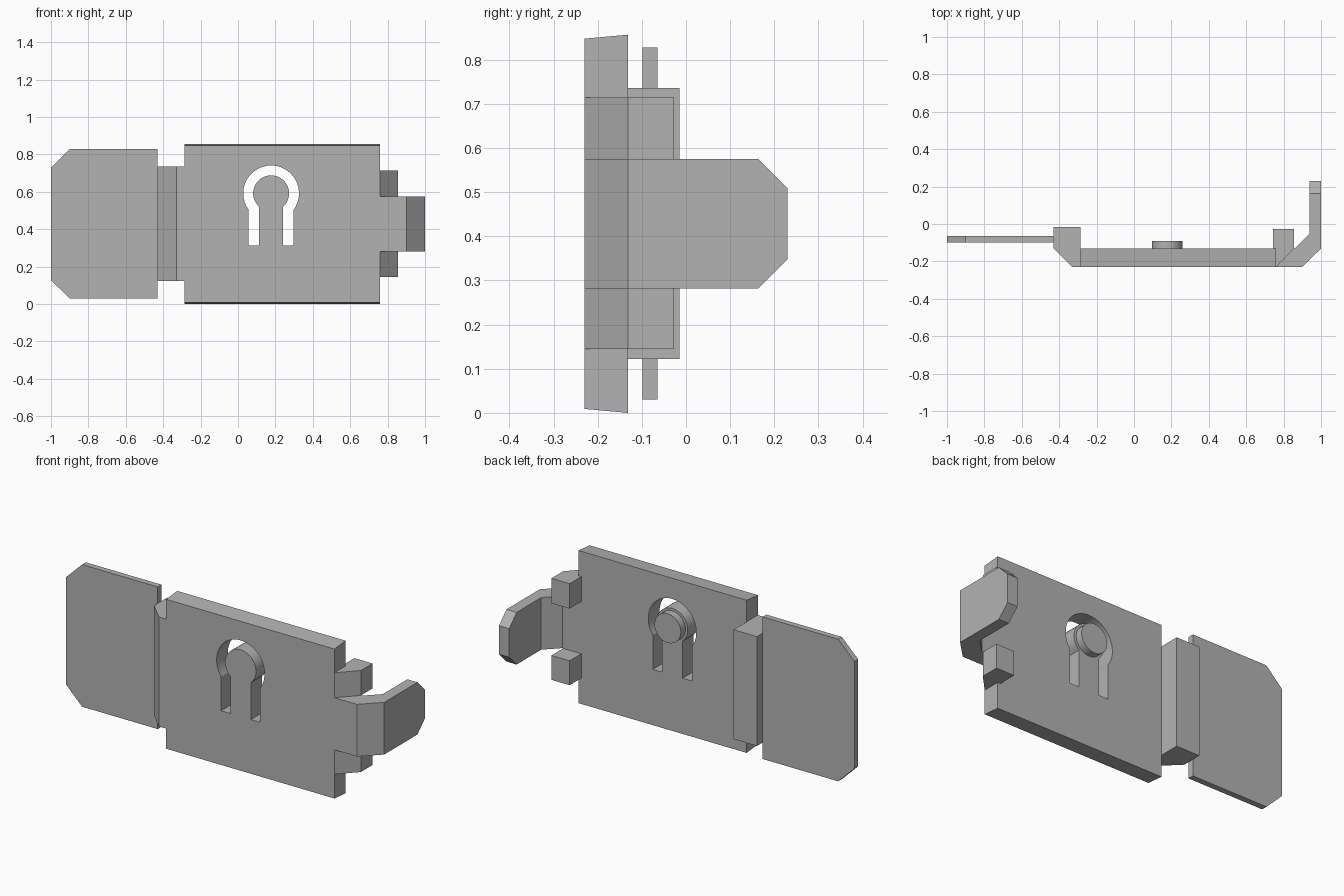
import bpy, bmesh
from math import radians, cos, sin, acos, pi

cube = bpy.data.objects.get("Cube")
if cube:
    bpy.data.objects.remove(cube, do_unlink=True)

# Single plain grey finish
grey = bpy.data.materials.new("plain grey")
grey.use_nodes = True
colour = (0.45, 0.45, 0.45, 1)
grey.diffuse_color = colour
grey.node_tree.nodes["Principled BSDF"].inputs["Base Color"].default_value = colour

FRONT, BACK = -0.23, -0.131      # plate depth range
MID = 0.428                      # mid height


def prism(name, profile, axis, lo, hi, edit=None):
    """Extrude a 2D profile along an axis: 'z' takes (x, y), 'y' takes (x, z)."""
    place = {"z": lambda a, b, t: (a, b, t), "y": lambda a, b, t: (a, t, b)}[axis]
    bm = bmesh.new()
    base = bm.faces.new([bm.verts.new(place(a, b, lo)) for a, b in profile])
    out = bmesh.ops.extrude_face_region(bm, geom=[base], use_keep_orig=True)
    shift = place(0, 0, hi - lo)
    bmesh.ops.translate(bm, vec=shift,
                        verts=[v for v in out["geom"] if isinstance(v, bmesh.types.BMVert)])
    if edit:
        edit(bm)
    bmesh.ops.recalc_face_normals(bm, faces=bm.faces)
    mesh = bpy.data.meshes.new(name)
    bm.to_mesh(mesh)
    bm.free()
    mesh.materials.append(grey)
    obj = bpy.data.objects.new(name, mesh)
    bpy.context.collection.objects.link(obj)
    return obj


def activate(obj):
    bpy.ops.object.select_all(action="DESELECT")
    obj.select_set(True)
    bpy.context.view_layer.objects.active = obj


def arc(cx, cz, r, start, end, steps=32):
    angles = [start + (end - start) * i / steps for i in range(steps + 1)]
    return [(cx + r * cos(a), cz + r * sin(a)) for a in angles]


# Main plate, front face slightly shorter than the back
def taper(bm):
    for v in bm.verts:
        if v.co.y < -0.2:
            v.co.z += 0.009 if v.co.z < MID else -0.009


plate = prism("main_plate", [(-0.285, 0), (0.76, 0), (0.76, 0.857), (-0.285, 0.857)],
              "y", FRONT, BACK, taper)

# Keyhole-shaped slot that leaves a round-headed tongue
cx, cz, foot = 0.177, 0.592, 0.313
r_out, r_in, w_out, w_in = 0.149, 0.096, 0.121, 0.064
a_out, a_in = -acos(w_out / r_out), -acos(w_in / r_in)
slot = arc(cx, cz, r_out, a_out, pi - a_out)
slot += [(cx - w_out, foot), (cx - w_in, foot)]
slot += arc(cx, cz, r_in, pi - a_in, a_in)
slot += [(cx + w_in, foot), (cx + w_out, foot)]
cutter = prism("slot_cutter", slot, "y", FRONT - 0.1, BACK + 0.1)
cutter.hide_render = True
cut = plate.modifiers.new("slot", "BOOLEAN")
cut.operation = "DIFFERENCE"
cut.solver = "EXACT"
cut.object = cutter
activate(plate)
bpy.ops.object.modifier_apply(modifier=cut.name)
bpy.data.objects.remove(cutter, do_unlink=True)

# Round button on the back of the tongue
button = prism("tongue_button", arc(cx, cz, 0.082, 0, 2 * pi)[:-1], "y", BACK - 0.01, -0.09)

for part in (plate, button):
    activate(part)
    bpy.ops.object.shade_smooth_by_angle(angle=radians(30))

# Block between the plate and the side flap
prism("hinge_block", [(-0.43, -0.015), (-0.285, -0.015), (-0.285, FRONT),
                      (-0.33, FRONT), (-0.43, BACK)], "z", 0.122, 0.736)

# Side flap with clipped outer corners
prism("side_flap", [(-0.43, 0.03), (-0.43, 0.828), (-0.9, 0.828), (-1, 0.73),
                    (-1, 0.128), (-0.9, 0.03)], "y", -0.098, -0.065)


# Bent hook with clipped tip corners
def clip_tip(bm):
    tips = [e for e in bm.edges
            if all(v.co.y > 0.2 for v in e.verts)
            and abs(e.verts[0].co.z - e.verts[1].co.z) < 0.01]
    bmesh.ops.bevel(bm, geom=tips, offset=0.066, segments=1, affect="EDGES")


prism("bent_hook", [(0.76, FRONT), (0.9, FRONT), (1, BACK), (1, 0.23), (0.937, 0.23),
                    (0.937, -0.054), (0.86, BACK), (0.76, BACK)],
      "z", 0.282, 0.575, clip_tip)

# Small lugs above and below the hook
for name, low, high in (("lower_lug", 0.145, 0.282), ("upper_lug", 0.575, 0.715)):
    prism(name, [(0.76, FRONT), (0.855, BACK), (0.855, -0.027), (0.742, -0.027),
                 (0.742, BACK), (0.76, BACK)], "z", low, high)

= = = =

■ AIM OF THE TASK
Within the data above, the span starting at the line containing "cut.object = cutter" and ending at the line containing "activate(part)" is to be retyped exactly, with no other lines.

■ SOLUTION TO THE PROBLEM
cut.object = cutter
activate(plate)
bpy.ops.object.modifier_apply(modifier=cut.name)
bpy.data.objects.remove(cutter, do_unlink=True)

# Round button on the back of the tongue
button = prism("tongue_button", arc(cx, cz, 0.082, 0, 2 * pi)[:-1], "y", BACK - 0.01, -0.09)

for part in (plate, button):
    activate(part)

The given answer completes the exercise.